Of course, being in session doesn’t mean they are actually in either the Senate or House chamber voting on bills or writing bills. Senators and Representatives are constantly coming and going from the chambers to attend to other “business” (which may well mean meeting with lobbyists and raking in money for their next campaign, as some cynics might suggest).
Now, if Average Joe were hauling in $1,260.86 for each day he (or she) worked, he or she would be making $308,913 per year, or perhaps six times today’s average working person’s salary.
And yet, Jim Moran, a Democrat Representative from Virginia suggests members of Congress are underpaid.
But some members of Congress don’t even need this pittance of a salary since they list assets in the millions of dollars.
Moran, for instance, prior to a very expensive divorce, was said to have $12.7 million dollars of assets.
So, comparing the 138 work days of Congress to the 245 work days of Average Joe, it is obvious those we send to the hallowed halls of the Capitol actually work 107 days less than the person who they claim to represent.
This difference represents just over 15 weeks less at the job; 15 weeks!
Is this reasonable?
There will always be the stipulation that, even though Congress is not actually in session for some 15 weeks each year, Senators and Representatives are busy doing research, going on trips (at government expense) to fact-find, or visiting their constituents at home. All true, but why can’t our representatives do all this during those weekends or holidays?
Look, the compensation of Congresspersons is not a hidden fact. Those who run for the positions should know ahead of time just what they will be making. And one mustn’t ignore the added incentives members of Congress get. They get free parking at the two Washington airports. They have a free on-site gym. They have healthcare subsidies under the ACA (yes, that health plan that so many have vilified since it was started).
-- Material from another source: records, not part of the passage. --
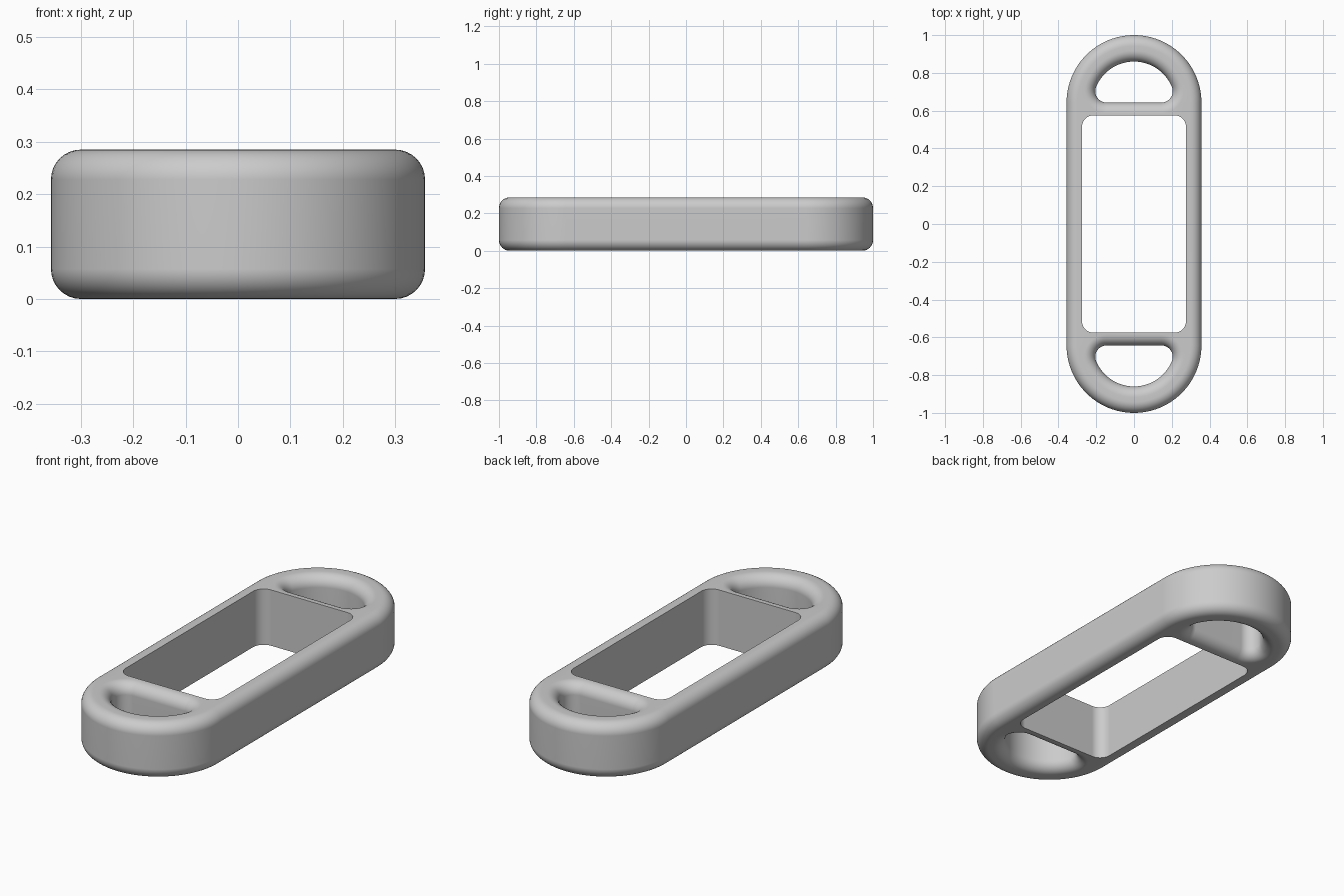
import bpy
import bmesh
from math import sin, cos, pi, atan2, sqrt

cube = bpy.data.objects.get("Cube")
if cube:
    bpy.data.objects.remove(cube)

HEIGHT = 0.285
FILLET = 0.057
END_Y = 0.643        # centre of the rounded ends
OUTER_R = 0.357
HOLE_R = 0.217       # arc of the finger holes
CORNER_R = 0.06
STEPS = 8            # fillet segments


def outline(arcs, grow):
    """Points of a closed outline made of arcs, offset outward by grow."""
    points = []
    for cx, cy, r, a0, a1, count in arcs:
        for i in range(count + 1):
            a = a0 + (a1 - a0) * i / count
            points.append((cx + (r + grow) * cos(a), cy + (r + grow) * sin(a)))
    return points


def wall(bm, arcs, side, fillet):
    """Upright wall with rounded rims; side is -1 for outside, 1 for a hole."""
    if fillet:
        turns = [pi / 2 * i / STEPS for i in range(STEPS + 1)]
        half = [(fillet * (1 - cos(t)), fillet * (1 - sin(t))) for t in turns]
    else:
        half = [(0, 0)]
    section = [(d, z) for d, z in reversed(half)]
    section += [(d, HEIGHT - z) for d, z in half]
    rings = [[bm.verts.new((x, y, z)) for x, y in outline(arcs, side * d)]
             for d, z in section]
    for low, high in zip(rings, rings[1:]):
        for i in range(len(low)):
            j = (i + 1) % len(low)
            bm.faces.new((low[i], low[j], high[j], high[i]))


# Outline arcs: rounded ends, rectangular window, half-round finger holes
body = [(0, END_Y, OUTER_R, 0, pi, 48), (0, -END_Y, OUTER_R, pi, 2 * pi, 48)]

window_x, window_y, window_r = 0.275, 0.575, 0.06
window = [(sx * (window_x - window_r), sy * (window_y - window_r), window_r,
           k * pi / 2, (k + 1) * pi / 2, 10)
          for k, (sx, sy) in enumerate([(1, 1), (-1, 1), (-1, -1), (1, -1)])]

corner_x = sqrt((HOLE_R - CORNER_R) ** 2 - CORNER_R ** 2)
tangent = atan2(CORNER_R, corner_x)
corner_y = END_Y + CORNER_R
back_hole = [(corner_x, corner_y, CORNER_R, -pi / 2, tangent, 12),
             (0, END_Y, HOLE_R, tangent, pi - tangent, 36),
             (-corner_x, corner_y, CORNER_R, pi - tangent, 1.5 * pi, 12)]
front_hole = [(-x, -y, r, a + pi, b + pi, n) for x, y, r, a, b, n in back_hole]

# Walls
bm = bmesh.new()
wall(bm, body, -1, FILLET)
wall(bm, window, 1, 0)
wall(bm, back_hole, 1, FILLET)
wall(bm, front_hole, 1, FILLET)
bmesh.ops.remove_doubles(bm, verts=bm.verts[:], dist=0.00001)

# Flat top and bottom
for level, direction in ((HEIGHT, 1), (0, -1)):
    rim = [e for e in bm.edges if e.is_boundary
           and all(abs(v.co.z - level) < 0.0001 for v in e.verts)]
    bmesh.ops.triangle_fill(bm, edges=rim, use_beauty=True,
                            normal=(0, 0, direction))
bmesh.ops.recalc_face_normals(bm, faces=bm.faces[:])

mesh = bpy.data.meshes.new("link_frame")
bm.to_mesh(mesh)
bm.free()
frame = bpy.data.objects.new("link_frame", mesh)
bpy.context.collection.objects.link(frame)

# Plain grey
grey = bpy.data.materials.new("plain_grey")
grey.use_nodes = True
colour = (0.6, 0.6, 0.6, 1)
grey.diffuse_color = colour
for node in grey.node_tree.nodes:
    if node.type == 'BSDF_PRINCIPLED':
        node.inputs["Base Color"].default_value = colour
mesh.materials.append(grey)

# Smooth rims, crisp window edges
bpy.ops.object.select_all(action='DESELECT')
frame.select_set(True)
bpy.context.view_layer.objects.active = frame
bpy.ops.object.shade_smooth_by_angle(angle=pi / 6)
weighted = frame.modifiers.new("clean_shading", 'WEIGHTED_NORMAL')
weighted.keep_sharp = True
After 20 years, they can retire with a $59,000 pension (compared to about $15,000 for the typical Social Security recipient). Some flights to their home states are free.
Representatives get a $900,000 allowance for staff and $250,000 for office expenses; Senators get nearly $3 million.
Even though Congress hasn’t received a pay raise since 2009, it certainly seems that their remuneration is pretty adequate.
From 1789 to 1855 — that’s 66 years — Congress members (who were all men at the time) received a daily compensation of $6, except for two years, 1815 to 1817, when, for some reason, they got $1,500. each year.
This was because, at that time, a Congressman was expected to serve out short terms and then go home and resume their previous line of work.
Today, being a member of Congress is a lifetime ambition.
If salary were related to work, that $174,000 would likely be a good deal less, and deservedly so.
Chuck Witt is a retired architect and a lifelong resident of Winchester. He can be reached at email@example.com.